from The American Heritage® Dictionary of the English Language, 4th Edition
- adj. Not employed or busy: idle carpenters. See Synonyms at inactive.
- adj. Avoiding work or employment; lazy: shiftless, idle youth. See Synonyms at lazy.
- adj. Not in use or operation: idle hands.
- adj. Lacking substance, value, or basis. See Synonyms at baseless, vain.
- intransitive v. To pass time without working or while avoiding work.
- intransitive v. To move lazily and without purpose.
- intransitive v. To run at a slow speed or out of gear. Used of a motor vehicle.
- transitive v. To pass (time) without working or while avoiding work; waste: idle the afternoon away.
- transitive v. To make or cause to be unemployed or inactive.
- transitive v. To cause (a motor, for example) to idle.
- n. A state of idling. Used of a motor vehicle: an engine running quietly at idle.
- n. A mechanism for regulating the speed at which an engine runs at rest: set the idle higher to keep the motor from stalling.
from Wiktionary, Creative Commons Attribution/Share-Alike License
- adj. Empty, vacant.
- adj. Not turned to appropriate use; not occupied.
- adj. Not engaged in any occupation or employment; unemployed; inactive; doing nothing.
- adj. Averse to work, labor or employment; lazy; slothful.
- adj. Of no importance; useless; worthless; vain; trifling; thoughtless; silly.
- v. To spend in idleness; to waste; to consume.
- v. To lose or spend time doing nothing, or without being employed in business.
- v. Of an engine: to run at a slow speed, or out of gear; to tick over.
from the GNU version of the Collaborative International Dictionary of English
- adj. Of no account; useless; vain; trifling; unprofitable; thoughtless; silly; barren.
- adj. Not called into active service; not turned to appropriate use; unemployed.
- adj. Not employed; unoccupied with business; inactive; doing nothing.
- adj. Given rest and ease; averse to labor or employment; lazy; slothful.
- adj. Light-headed; foolish.
- intransitive v. To lose or spend time in inaction, or without being employed in business.
- transitive v. To spend in idleness; to waste; to consume; -- often followed by away.
from The Century Dictionary and Cyclopedia
- Empty; vacant; not occupied: as, idle hours.
- Not engaged in any occupation or employment; unemployed; inactive; doing nothing.
- In a state of disuse; remaining unused.
- Useless; ineffectual; vain; bootless; unavailing; futile: as, idle rage.
- Of no importance; trivial; irrelevant; flippant; pointless; unprofitable: as, an idle story.
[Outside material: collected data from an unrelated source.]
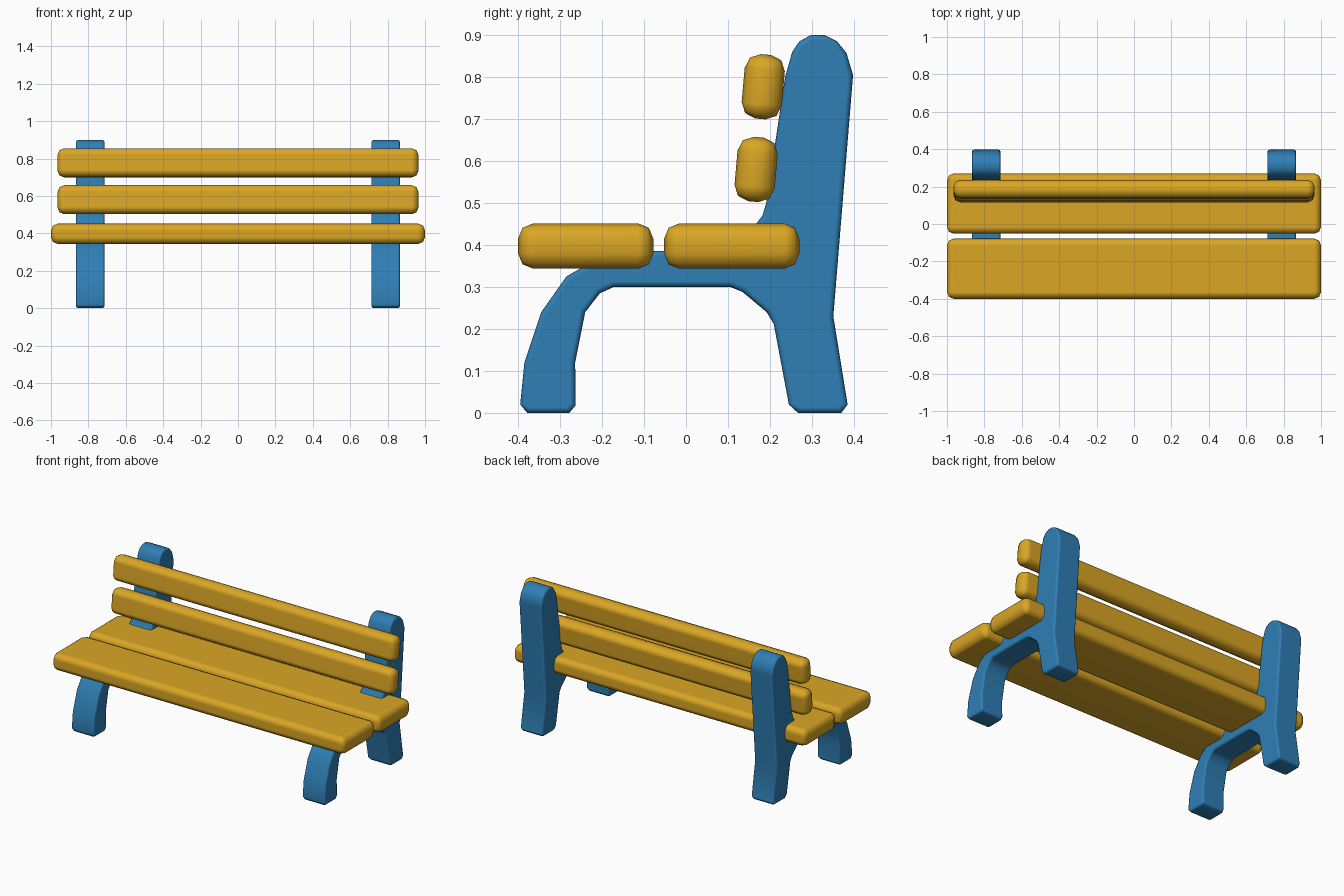
import bpy, bmesh, math

if "Cube" in bpy.data.objects:
    bpy.data.objects.remove(bpy.data.objects["Cube"])


def material(name, rgb):
    m = bpy.data.materials.new(name)
    m.diffuse_color = (*rgb, 1.0)
    m.use_nodes = True
    m.node_tree.nodes["Principled BSDF"].inputs["Base Color"].default_value = m.diffuse_color
    return m


GOLD = material("golden yellow", (0.70, 0.38, 0.018))
BLUE = material("blue", (0.028, 0.21, 0.46))


def finish(name, bm, mat):
    bmesh.ops.recalc_face_normals(bm, faces=bm.faces)
    me = bpy.data.meshes.new(name)
    bm.to_mesh(me)
    bm.free()
    me.materials.append(mat)
    for p in me.polygons:
        p.use_smooth = True
    ob = bpy.data.objects.new(name, me)
    bpy.context.collection.objects.link(ob)
    wn = ob.modifiers.new("weighted normals", 'WEIGHTED_NORMAL')
    wn.weight = 90
    return ob


# Rounded plank: centre (y, z), full size (x, y, z), tilt about x
def slat(name, y, z, size, tilt=0.0, r=0.036):
    bm = bmesh.new()
    bmesh.ops.create_cube(bm, size=1)
    bmesh.ops.scale(bm, vec=size, verts=bm.verts)
    bmesh.ops.bevel(bm, geom=bm.edges[:], offset=r, segments=2,
                    profile=0.5, affect='EDGES', clamp_overlap=True)
    ob = finish(name, bm, GOLD)
    ob.location = (0, y, z)
    ob.rotation_euler.x = tilt


slat("seat_slat_front", -0.239, 0.3975, (2.0, 0.322, 0.108))
slat("seat_slat_back", 0.109, 0.3975, (2.0, 0.322, 0.108))
slat("backrest_slat_lower", 0.167, 0.58, (1.93, 0.096, 0.154), math.radians(-5))
slat("backrest_slat_upper", 0.184, 0.777, (1.93, 0.096, 0.154), math.radians(-5))

# Side frame outline (y, z): front leg, under-seat arch, rear leg, post, seat rail
OUTLINE = [
    (-0.395, 0.02), (-0.378, 0.0), (-0.278, 0.0), (-0.263, 0.018),
    (-0.264, 0.12), (-0.24, 0.24), (-0.205, 0.285), (-0.172, 0.30),
    (0.105, 0.30), (0.135, 0.288), (0.192, 0.24), (0.209, 0.212),
    (0.245, 0.02), (0.267, 0.0), (0.37, 0.0), (0.385, 0.02),
    (0.351, 0.23), (0.398, 0.805), (0.382, 0.858), (0.36, 0.885),
    (0.33, 0.90), (0.297, 0.90), (0.27, 0.885), (0.253, 0.86),
    (0.236, 0.80), (0.191, 0.50), (0.182, 0.47), (0.163, 0.445),
    (0.125, 0.40), (0.08, 0.386), (-0.13, 0.386), (-0.21, 0.368),
    (-0.285, 0.325), (-0.345, 0.24), (-0.385, 0.12)]


def side_frame(name, x0, x1):
    bm = bmesh.new()
    face = bm.faces.new([bm.verts.new((x0, y, z)) for y, z in OUTLINE])
    ext = bmesh.ops.extrude_face_region(bm, geom=[face])
    moved = [v for v in ext["geom"] if isinstance(v, bmesh.types.BMVert)]
    bmesh.ops.translate(bm, vec=(x1 - x0, 0, 0), verts=moved)
    if not face.is_valid or len(bm.faces) < len(OUTLINE) + 2:
        bm.faces.new([v for v in bm.verts if abs(v.co.x - x0) < 1e-6])
    bmesh.ops.recalc_face_normals(bm, faces=bm.faces)
    # soften only the two rims
    rims = [e for e in bm.edges
            if abs(e.verts[0].co.x - e.verts[1].co.x) < 1e-6]
    bmesh.ops.bevel(bm, geom=rims, offset=0.013, segments=2,
                    profile=0.5, affect='EDGES', clamp_overlap=True)
    return finish(name, bm, BLUE)


side_frame("side_frame_right", 0.713, 0.867)
side_frame("side_frame_left", -0.867, -0.713)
- Acting idly or unconcernedly; careless; indifferent.
- Slothful; given to rest and ease; averse to labor; lazy: as, an idle fellow.
- Wandering in mind; light-headed: an occasional use in old plays.
- n. Idleness; indolence.
- n. An indolent person.
- To spend or waste time in inaction or without employment.
- To spend in idleness; waste: generally followed by away: as, to idle away time.
- Of machinery, doing no direct work; merely changing the direction of motion: as, an idle gear; also, running merely to carry transmission-elements: as, an idle pulley (which see).
from WordNet 3.0 Copyright 2006 by Princeton University. All rights reserved.
- adj. lacking a sense of restraint or responsibility
- adj. not in action or at work
- adj. not having a job
- adj. not yielding a return
- v. be idle; exist in a changeless situation
- v. run disconnected or idle
- adj. without a basis in reason or fact
- adj. not in active use
- n. the state of an engine or other mechanism that is idling
- adj. silly or trivial
He is free to believe in his own beliefs which, according to Tusar, do not include the Vedic myths or what he calls the idle intellectual approximations of the Avatar.
The marquis privately reproved his daughters, for what he termed the idle fancies of a weak mind; and desired them no more to disturb the peace of the castle with the subject of their late fears.
His wife often admonished him of the danger of tampering with the deadly vice of intemperance; but he only laughed at what he termed her idle fears.
His wife often admonished him of the danger of tampering with the deadly vice of intemperance, but he only laughed at what he termed her idle fears.
'Why, my uncle told me he would not have me getting into what he calls idle company.
He is vexed at what he calls my idle ways, and waste of time: as if I need plod on, like a city clerk, six days a week and no holidays!
That said, I also find that Mexicans (and also Central Americans) are very readily sociable and willing (even eager) to engage in idle conversation while sitting around on park benches or whatnot.
All four cycles (intake, compression, combustion, and exhaust) are completed simultaneously and the need to idle is eliminated.
Čapek, on the other hand, even eliminated planning of future activities from his idleness: To be idle is not even to rest.
His complexion like his friend's is remarkably dark, and he stoops considerably, which is supposed to proceed from intense study; for, as the said gentleman never wastes his time in idle conversation, it is universally believed that he must know a great deal.